“As the audience grows, more businesses are expected to invest in African team talent, with South African and Egyptian gamers already starting to feature on international rosters. This opens up sponsorship opportunities for companies investing in these athletes, with advertising targeted to better reach African fans”.
Gateway to Africa
In March, Nodwin Gaming, an Indian licensor and creator of eSports properties that provides media rights for live events and programming and claims to have engaged over 20m gamers, announced its expansion into South Africa with the opening of a new office. The firm has also invested in Nigeria and Kenya.
“With South Africa, we are pushing our geographical limits. The expansion is a gateway to not just South Africa but the whole of Africa. Regarding the development of eSports in the region, the scenario right now looks a lot similar to what India was five years ago. The South African audience is a healthy mix of PC and console players alongside the massive mobile gaming populace,” said Sidharth Kedia, Group CEO of Nodwin Gaming, in a press release at the beginning of March.
Merlin Wiedeking, CEO at Nodwin Gaming International, expects further interest in South Africa as broadband proliferates and data costs come down. The company targets the key 16-30 age group, which appeals to advertisers.
“Africa’s such a large continent with so many people, and so many opportunities,” says Wiedeking. “Sure there’s economic challenges, but we could never understand why nobody’s trying to come in and do something with the industry, but that’s now what we’re trying to do”.

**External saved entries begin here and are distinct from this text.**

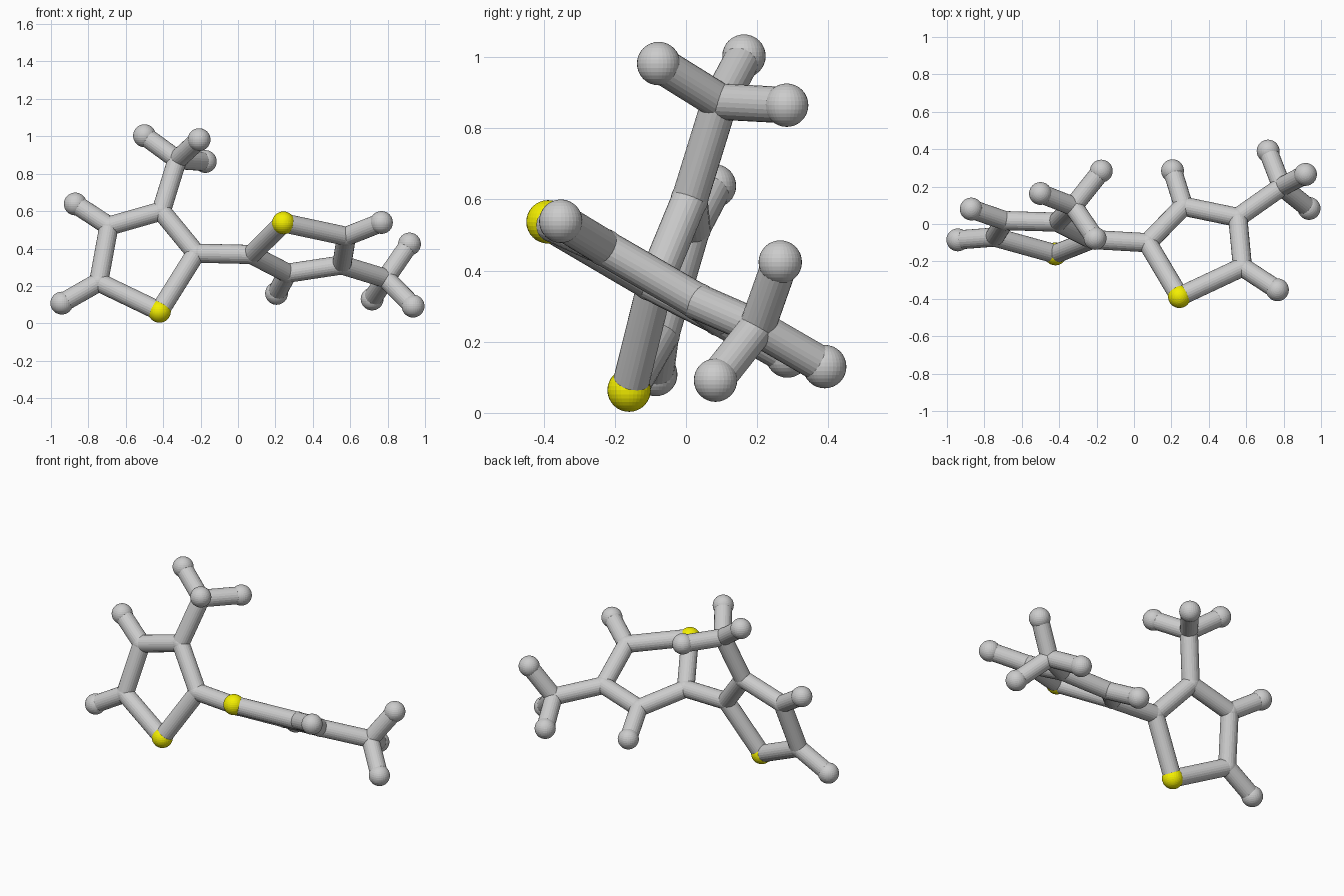
import bpy
from mathutils import Vector

if "Cube" in bpy.data.objects:
    bpy.data.objects.remove(bpy.data.objects["Cube"])

ATOM_R, JOINT_R, BOND_R = 0.061, 0.053, 0.051

yellow = bpy.data.materials.new("sulfur_yellow")
yellow.diffuse_color = (0.9, 0.86, 0.0, 1)
yellow.use_nodes = True
yellow.node_tree.nodes["Principled BSDF"].inputs["Base Color"].default_value = yellow.diffuse_color


def ball(name, pos, radius, mat=None):
    bpy.ops.mesh.primitive_uv_sphere_add(segments=32, ring_count=16, radius=radius, location=pos)
    ob = bpy.context.object
    ob.name = name
    if mat:
        ob.data.materials.append(mat)


def stick(name, a, b):
    a, b = Vector(a), Vector(b)
    d = b - a
    bpy.ops.mesh.primitive_cylinder_add(vertices=24, radius=BOND_R, depth=d.length, location=(a + b) / 2)
    ob = bpy.context.object
    ob.name = name
    ob.rotation_euler = d.to_track_quat('Z', 'Y').to_euler()


# Each group: sulfur first, then the ring carbons in order, the methyl carbon,
# ring hydrogens (with the carbon index they hang on) and methyl hydrogens
groups = {
    "left": dict(
        ring=[(-0.42, -0.16, 0.064), (-0.225, -0.083, 0.375), (-0.41, 0.01, 0.60),
              (-0.69, 0.018, 0.52), (-0.745, -0.07, 0.22)],
        methyl=(2, (-0.325, 0.095, 0.875)),
        hydrogens=[(3, (-0.87, 0.08, 0.638)), (4, (-0.942, -0.085, 0.108))],
        methyl_h=[(-0.50, 0.163, 1.003), (-0.208, -0.077, 0.982), (-0.175, 0.283, 0.865)]),
    "right": dict(
        ring=[(0.243, -0.388, 0.537), (0.072, -0.10, 0.368), (0.265, 0.095, 0.268),
              (0.555, 0.035, 0.312), (0.58, -0.23, 0.465)],
        methyl=(3, (0.79, 0.20, 0.24)),
        hydrogens=[(2, (0.206, 0.285, 0.16)), (4, (0.767, -0.352, 0.539))],
        methyl_h=[(0.917, 0.265, 0.424), (0.936, 0.083, 0.092), (0.717, 0.39, 0.13)]),
}

for side, g in groups.items():
    ring = g["ring"]
    # five-sided ring
    ball(f"{side}_sulfur", ring[0], ATOM_R, yellow)
    for i, p in enumerate(ring):
        if i:
            ball(f"{side}_ring_carbon_{i}", p, JOINT_R)
        stick(f"{side}_ring_bond_{i}", p, ring[(i + 1) % 5])
    # hydrogens on the ring
    for n, (i, p) in enumerate(g["hydrogens"]):
        ball(f"{side}_hydrogen_{n}", p, ATOM_R)
        stick(f"{side}_hydrogen_bond_{n}", ring[i], p)
    # three-pronged methyl branch
    i, m = g["methyl"]
    ball(f"{side}_methyl_carbon", m, JOINT_R)
    stick(f"{side}_methyl_bond", ring[i], m)
    for n, p in enumerate(g["methyl_h"]):
        ball(f"{side}_methyl_hydrogen_{n}", p, ATOM_R)
        stick(f"{side}_methyl_prong_{n}", m, p)

# bond joining the two rings
stick("bridge_bond", groups["left"]["ring"][1], groups["right"]["ring"][1])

Tournaments are streamed on Facebook, Twitch and YouTube, or sold as media rights to traditional broadcasters, with sponsorship from large multinationals like Coca-Cola and RedBull. Ginx Esports TV, an international, multi-language TV channel, features on the sub-Saharan satellite platform DStv.
The direction of travel is encouraging for the industry, but rights packages remain small compared to traditional sports. Those grinding away behind the scenes caution that revenue streams are in their infancy.
Furthermore, slow broadband speeds, the high cost of data and the relatively expensive cost of consoles and games stand as significant barriers to growth on the continent, particularly outside South Africa. The speed between a player’s computer or mobile device and the game server can prove crucial in tight contests, hampering the ability of African gamers to compete on a level playing field with international rivals.
This competitive disadvantage forces African gaming talent like South Africa’s Bravado Gaming team to travel abroad for competitions and qualification tournaments. The team, which competes in Counter-Strike: Global Offensive competitions, has moved from 188th to 18th in the world rankings.
The industry is beginning to offer solutions to address the problem. Last year, video games publisher Ubisoft, maker of Rainbow Six Siege, brought servers online in South Africa, allowing local gamers to compete on a more even footing against players in Tokyo, London and New York.
With the South African video games market expected to grow to R5.44bn ($292m) in 2023, according to Statista, a deep reservoir of eSport players and fans is being cultivated in the country. The boom has created a new class of celebrity “athletes” capable of endorsing products to a young, wealthy demographic. Some of the world’s top eSport celebrities earn seven figures, and travel with sports psychologists, physios, and professional masseuses.
Since eSports is still in its infancy in Africa, firms can dip their toes into the market to capitalise on changing customer tastes, according to Futuresource’s Garrard.
“This soon-to-be hotbed will become a lot more competitive very quickly, evidenced by the cultural transition amongst young people from wanting the same football boots as David Beckham, to having the same headset as gamers Ninja or PewDiePie.”